"I'm just in so much pain, all by myself in a room and I haven't met my babies yet and I would not wish that upon anybody. It was awful. It's traumatising to even think about it again."
After only five days, Ms Andersen-Cooke and her partner were sent home, leaving their babies in intensive care.
"It's the most unnatural feeling leaving your babies in somebody else's care if you've just given birth to them. They're so vulnerable," she said.
"You cannot ever prepare yourself to do that, to walk away, and I wish there was more support to help me through that time."
Once the triplets were home, Ms Andersen-Cooke's anxiety peaked - especially at night.
"Any time a baby would cry during the night, I'd get really panicked and my body would just freeze," she said.
"I had lots of really intrusive thoughts, like just letting go of the pram."
She was visited by a public health nurse, but not screened for signs of postnatal depression or anxiety.
Eventually, Ms Andersen-Cooke was able to see a psychologist, but still struggled to make appointments because leaving the house with three babies was so hard.
A 2019 study found one in five mothers and one in 10 fathers struggled with their mental health from conception to a year after birth, Perinatal Wellbeing Centre chief executive Dr Yvonne Luxford said.
Since COVID and the bushfires, anxiety has skyrocketed in young people and so has demand for the perinatal centre, Dr Luxford said.
Ms Andersen-Cooke, her partner and four children have since moved to Canberra.
An ACT Health spokesperson said birth parents in the public system were formally screened multiple times before and after giving birth for mental health problems.
"I think all of my mental health challenges would have been entirely preventable with the right support," Ms Anderson-Cooke said.
Of the data available to ACT Health, 7 per cent of patients screened were at a high risk of developing postnatal depression and 8 per cent were at a moderate risk.
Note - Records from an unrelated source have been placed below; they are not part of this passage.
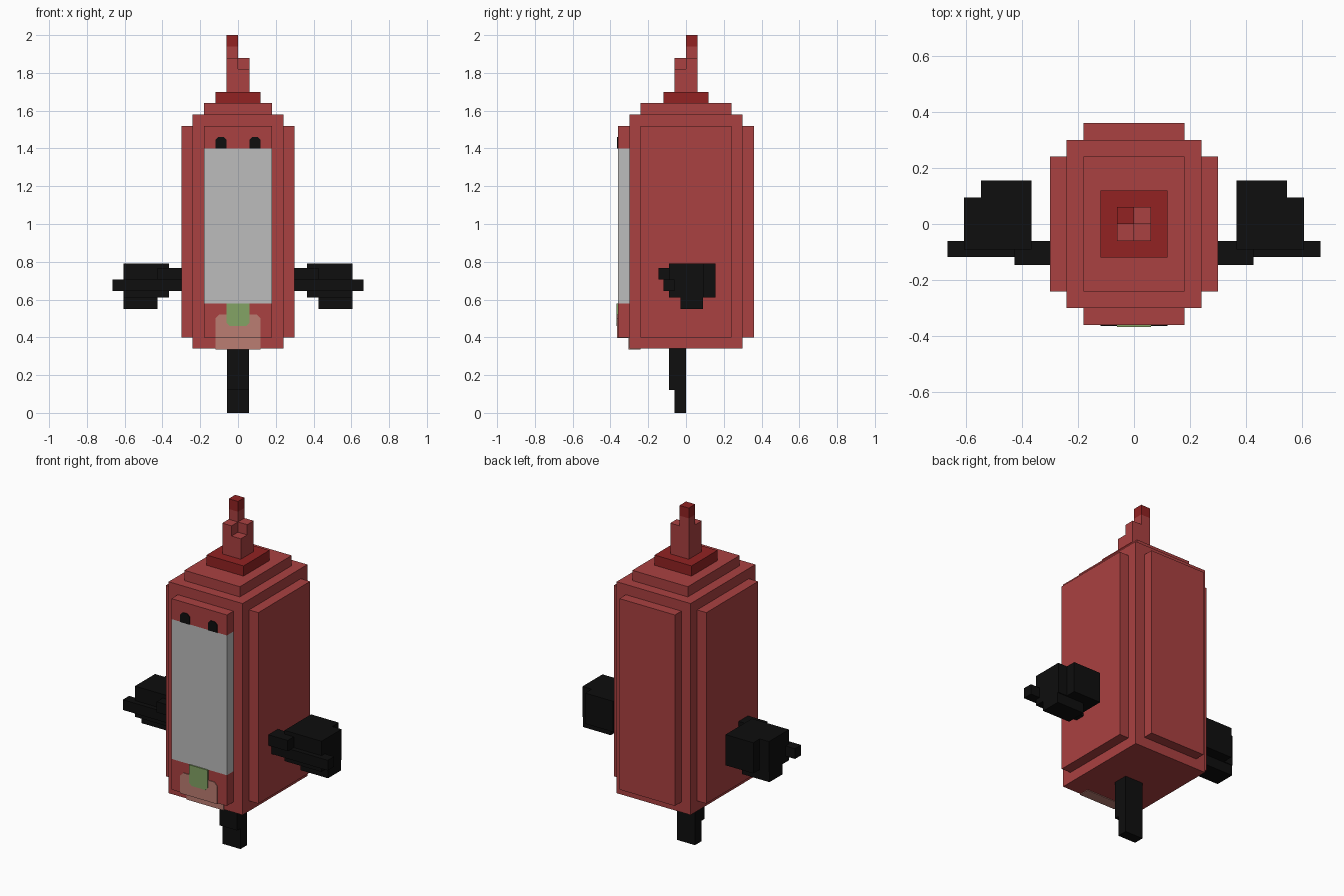
import bpy
import bmesh

cube = bpy.data.objects.get("Cube")
if cube:
    bpy.data.objects.remove(cube, do_unlink=True)


def srgb(*rgb):
    lin = [((c / 255 + 0.055) / 1.055) ** 2.4 for c in rgb]
    return (*lin, 1.0)


def material(name, colour):
    m = bpy.data.materials.new(name)
    m.use_nodes = True
    m.diffuse_color = colour
    bsdf = m.node_tree.nodes["Principled BSDF"]
    bsdf.inputs["Base Color"].default_value = colour
    bsdf.inputs["Roughness"].default_value = 0.8
    return m


RED = material("red", srgb(170, 65, 65))
DARK = material("dark red", srgb(146, 34, 34))
GREY = material("light grey", srgb(188, 188, 188))
BLACK = material("black", srgb(14, 14, 14))
PINK = material("dusty pink", srgb(187, 125, 114))
GREEN = material("leaf green", srgb(131, 163, 101))


def finish(name, bm, mat):
    bmesh.ops.recalc_face_normals(bm, faces=bm.faces)
    mesh = bpy.data.meshes.new(name)
    bm.to_mesh(mesh)
    bm.free()
    mesh.materials.append(mat)
    obj = bpy.data.objects.new(name, mesh)
    bpy.context.collection.objects.link(obj)
    return obj


def blocks(name, mat, *spans):
    """One object made of boxes, each given as x, y and z ranges."""
    bm = bmesh.new()
    for span in spans:
        made = bmesh.ops.create_cube(bm, size=1)
        for v in made["verts"]:
            for i, (low, high) in enumerate(span):
                v.co[i] = low if v.co[i] < 0 else high
    return finish(name, bm, mat)


def sym(half):
    return (-half, half)


def plate(name, mat, x, z, y, top=0.0, bottom=0.0, thick=0.004):
    """Thin front-facing plate with optional clipped top or bottom corners."""
    (x0, x1), (z0, z1) = x, z
    outline = []
    for cx, cz, sx, sz, cut in ((x0, z0, 1, 1, bottom), (x1, z0, -1, 1, bottom),
                                (x1, z1, -1, -1, top), (x0, z1, 1, -1, top)):
        if cut:
            pair = [(cx, cz + sz * cut), (cx + sx * cut, cz)]
            outline += pair if sx == sz else pair[::-1]
        else:
            outline.append((cx, cz))
    bm = bmesh.new()
    face = bm.faces.new([bm.verts.new((px, y, pz)) for px, pz in outline])
    extruded = bmesh.ops.extrude_face_region(bm, geom=[face])
    for v in extruded["geom"]:
        if isinstance(v, bmesh.types.BMVert):
            v.co.y -= thick
    return finish(name, bm, mat)


# Stepped body
blocks("body_core", RED, (sym(0.24), sym(0.30), (0.34, 1.58)))
blocks("body_sides", RED, (sym(0.30), sym(0.24), (0.40, 1.52)))
blocks("body_back", RED, (sym(0.18), (0.24, 0.36), (0.40, 1.52)))
blocks("shoulder_step", RED, (sym(0.18), sym(0.24), (1.56, 1.64)))

# Front slab, stacked by colour
for name, mat, z in (("front_lower", RED, (0.40, 0.58)),
                     ("front_panel", GREY, (0.58, 1.40)),
                     ("front_upper", RED, (1.40, 1.52))):
    blocks(name, mat, (sym(0.18), (-0.36, -0.29), z))

# Painted patches on the front
plate("belly_patch", PINK, sym(0.12), (0.40, 0.52), -0.36, top=0.02)
plate("belly_patch_lower", PINK, sym(0.12), (0.34, 0.40), -0.30)
blocks("belly_patch_step", PINK, (sym(0.12), (-0.364, -0.30), (0.396, 0.402)))
blocks("belly_patch_under", PINK, (sym(0.12), (-0.304, -0.24), (0.336, 0.342)))
plate("green_patch", GREEN, sym(0.06), (0.46, 0.58), -0.36, bottom=0.015, thick=0.007)
for side, sx in (("right", -1), ("left", 1)):
    plate(side + "_eye", BLACK, (sx * 0.09 - 0.03, sx * 0.09 + 0.03),
          (1.40, 1.46), -0.36, top=0.015)

# Cap and twisted tip
blocks("cap", DARK, (sym(0.12), sym(0.12), (1.64, 1.70)))
blocks("stem", RED,
       (sym(0.06), sym(0.06), (1.70, 1.82)),
       ((-0.06, 0), (-0.06, 0), (1.82, 1.88)),
       ((0, 0.06), (0, 0.06), (1.82, 1.88)),
       ((-0.06, 0), (0, 0.06), (1.82, 1.94)))
blocks("stem_tip", DARK, ((-0.06, 0), (0, 0.06), (1.94, 2.0)))

# Single leg
blocks("leg", BLACK,
       (sym(0.058), (-0.09, 0), (0.12, 0.34)),
       (sym(0.058), (-0.06, 0), (0, 0.12)))

# Hands, built on the left and mirrored
HAND = [((0.365, 0.605), (-0.09, 0.095), (0.61, 0.79)),
        ((0.365, 0.545), (0.095, 0.155), (0.61, 0.79)),
        ((0.425, 0.605), (-0.03, 0.09), (0.55, 0.61)),
        ((0.30, 0.665), (-0.118, -0.06), (0.645, 0.705)),
        ((0.30, 0.425), (-0.146, -0.06), (0.705, 0.768))]
blocks("left_hand", BLACK, *HAND)
blocks("right_hand", BLACK, *[((-x[1], -x[0]), y, z) for x, y, z in HAND])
Private hospitals are not required to report their mental health screening data to Canberra Health Services or ACT Health.
Screening is not a way to diagnose mental illness, but can indicate someone needs support, Dr Luxford said.
"Screening is absolutely fantastic, but we need to make sure that we're also funding the referral pathway [and services]," she said.
Progress to be made
As part of Perinatal Mental Health Week 2023, a group of Australian organisations have launched a service finder, allowing parents to search for help in their area.
Dr Luxford said there were ways to improve perinatal mental health in the ACT.
Pre-birth classes for all parents that focus on wellbeing, mental health, and how to care for a newborn when you get home, not just labour and breastfeeding, would help.
"There's sometimes unrealistic expectations about what it's like when you have the baby and when you get back home," Dr Luxford said.
Allowing midwives to have time to debrief parents after birth, and explain why things happened the way they did, can also reduce birth trauma.
Suicide was reported as the third most common cause of maternal death from 2011 to 2020.
However, there are no inpatient public mental health beds for ACT parents in which they can bring a child with them.
A scoping study on a residential mental health unit for parents and babies is due in mid-December, an ACT government spokesperson said.
This commitment follows a 2020 inquiry.
If you or someone you know needs support:
- Lifeline 13 11 14
- PANDA (national helpline Monday to Saturday) on 1300 726 306
- Red Nose Australia (24/7 bereavement support) on 1300 308 307
- SMS4Dads (free text support for fathers)
We've made it a whole lot easier for you to have your say. Our new comment platform requires only one log-in to access articles and to join the discussion on The Canberra Times website. Find out how to register so you can enjoy civil, friendly and engaging discussions. See our moderation policy here.
Our journalists work hard to provide local, up-to-date news to the community. This is how you can continue to access our trusted content: